Monday, June 23, 2008

Avoiding the Void

Museums and galleries are too big. Both Tate Modern and MOMA in New York suffer from a giganticism that is more to do with institutional ambition than art. Both, oddly, are dominated by enormous, pointless voids which seem to push the art to the periphery. Perhaps this is a deliberate commentary - art enfolds emptiness. The small museum has no voids. Until yesterday my favourite museum in the entire world was the Frick in New York - a little palace full of masterpieces. Yesterday, however, it was replaced in my affections by the Isabella Stewart Gardner in Boston. I won't even try to evoke the genius of this place, but it's basically a Venetian fantasy and it has plenty of darkness. I like Venice and darkness. Of course, it also has masterpieces, a sublime early Rembrandt self portrait, a magnificent Velazquez, a perfect Fra Angelico and this late Titian, said by some to be the greatest painting in America. The one shortcoming of the ISG seems to be its vulnerability to theft. They have even lost a Vermeer which is a touch careless. Never mind, small is the future. It's time to break up the big collections and distribute them around local palaces designed and built by fiendishly rich aesthetes, if any are left.


  1. You're so right about the Frick. It is the fact that, at heart, they are the personal collections of individuals, gathered over a lifetime and, whilst having a sense of theme, they invariably express an enthusiastic eclecticism

  2. I like the Frick too and it brings visitors back to the pre-public museum experience when the only way you *could* see these masterpieces was to visit the wealthy person's home who owned them.
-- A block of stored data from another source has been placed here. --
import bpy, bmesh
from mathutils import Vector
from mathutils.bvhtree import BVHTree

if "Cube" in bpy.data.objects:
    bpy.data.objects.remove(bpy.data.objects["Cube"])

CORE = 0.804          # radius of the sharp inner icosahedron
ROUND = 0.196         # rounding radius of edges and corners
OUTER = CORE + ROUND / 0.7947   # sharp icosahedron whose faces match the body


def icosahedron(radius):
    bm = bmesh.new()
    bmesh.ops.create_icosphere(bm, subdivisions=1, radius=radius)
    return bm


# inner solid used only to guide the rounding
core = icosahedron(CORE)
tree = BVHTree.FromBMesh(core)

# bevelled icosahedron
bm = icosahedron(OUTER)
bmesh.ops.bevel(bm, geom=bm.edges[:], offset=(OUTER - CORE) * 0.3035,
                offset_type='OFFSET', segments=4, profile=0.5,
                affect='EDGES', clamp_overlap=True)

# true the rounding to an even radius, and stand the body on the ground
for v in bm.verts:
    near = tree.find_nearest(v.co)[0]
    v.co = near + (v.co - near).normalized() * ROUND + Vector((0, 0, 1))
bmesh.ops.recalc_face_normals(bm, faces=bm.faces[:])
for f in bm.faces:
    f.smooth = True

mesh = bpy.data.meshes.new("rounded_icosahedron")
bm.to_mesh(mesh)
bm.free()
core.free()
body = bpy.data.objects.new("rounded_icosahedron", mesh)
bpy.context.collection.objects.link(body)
    In England, didn't casual visitors used to be allowed to visit stately homes if the residents were not at home and the caretakers agreed? At least, in 19th century novels, that happens pretty often. How did the common person see great art before that, I wonder? I mean, if it wasn't in a church or part of a public space?
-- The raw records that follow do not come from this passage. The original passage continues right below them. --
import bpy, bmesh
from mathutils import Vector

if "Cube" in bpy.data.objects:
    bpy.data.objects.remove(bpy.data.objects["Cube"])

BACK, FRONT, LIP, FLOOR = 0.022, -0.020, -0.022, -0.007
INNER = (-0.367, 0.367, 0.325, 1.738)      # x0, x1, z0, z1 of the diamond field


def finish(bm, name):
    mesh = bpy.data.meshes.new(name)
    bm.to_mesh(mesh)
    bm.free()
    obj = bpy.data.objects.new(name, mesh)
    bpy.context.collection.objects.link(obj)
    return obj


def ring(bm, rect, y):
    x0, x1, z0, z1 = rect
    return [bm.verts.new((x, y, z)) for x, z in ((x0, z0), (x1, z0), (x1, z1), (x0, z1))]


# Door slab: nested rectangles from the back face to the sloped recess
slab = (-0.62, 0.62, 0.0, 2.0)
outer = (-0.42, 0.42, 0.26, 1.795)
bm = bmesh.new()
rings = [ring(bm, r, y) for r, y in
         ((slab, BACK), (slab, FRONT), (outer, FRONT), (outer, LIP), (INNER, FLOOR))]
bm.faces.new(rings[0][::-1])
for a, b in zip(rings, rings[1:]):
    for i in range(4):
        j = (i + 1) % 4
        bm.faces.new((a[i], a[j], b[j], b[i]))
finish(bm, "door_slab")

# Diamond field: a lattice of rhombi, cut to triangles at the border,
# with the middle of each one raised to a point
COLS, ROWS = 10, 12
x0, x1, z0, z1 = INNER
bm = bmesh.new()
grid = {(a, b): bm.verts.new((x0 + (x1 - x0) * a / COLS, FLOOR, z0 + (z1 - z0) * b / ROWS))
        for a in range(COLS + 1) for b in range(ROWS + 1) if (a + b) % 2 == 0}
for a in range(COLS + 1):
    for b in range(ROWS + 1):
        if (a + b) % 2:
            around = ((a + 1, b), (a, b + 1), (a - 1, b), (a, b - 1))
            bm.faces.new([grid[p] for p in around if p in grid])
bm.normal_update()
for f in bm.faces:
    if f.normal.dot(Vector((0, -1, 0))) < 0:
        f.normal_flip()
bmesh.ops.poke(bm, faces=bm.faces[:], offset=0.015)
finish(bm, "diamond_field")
  3. Before that, Susan, it was all engravings - not much of a substitute, but before big public museums and good colour reproduction, that was it.
    Couldn't agree more, Bryan, about scale. The National Gallery (London) is big enough for any gallery. Me, I'm exhausted if I go much over an hour looking at paintings...

  4. Amen to small. I go back time and again to the Fitzwilliam in Cambridge. I think it is absolutely the perfect size for a museum. And I do like revisiting the Wallace Collection, which I guess is our version of the Frick, but without the breadth of truly stand-out paintings - and far too much Sevres, ormulu and fat pink cherubs.

  5. Don't have any strong feelings about smallness, but thank you Bryan for putting that extraordinary Rembrandt in front of me, and liberating again the wonder I felt on first seeing it, trying to work out how a 23 year old could create such a thing, and then remembering that by that tender age, but 150 years later, Mozart had already composed his Paris symphony, and all that came before it - and then I remember what I was like at 23, and shudder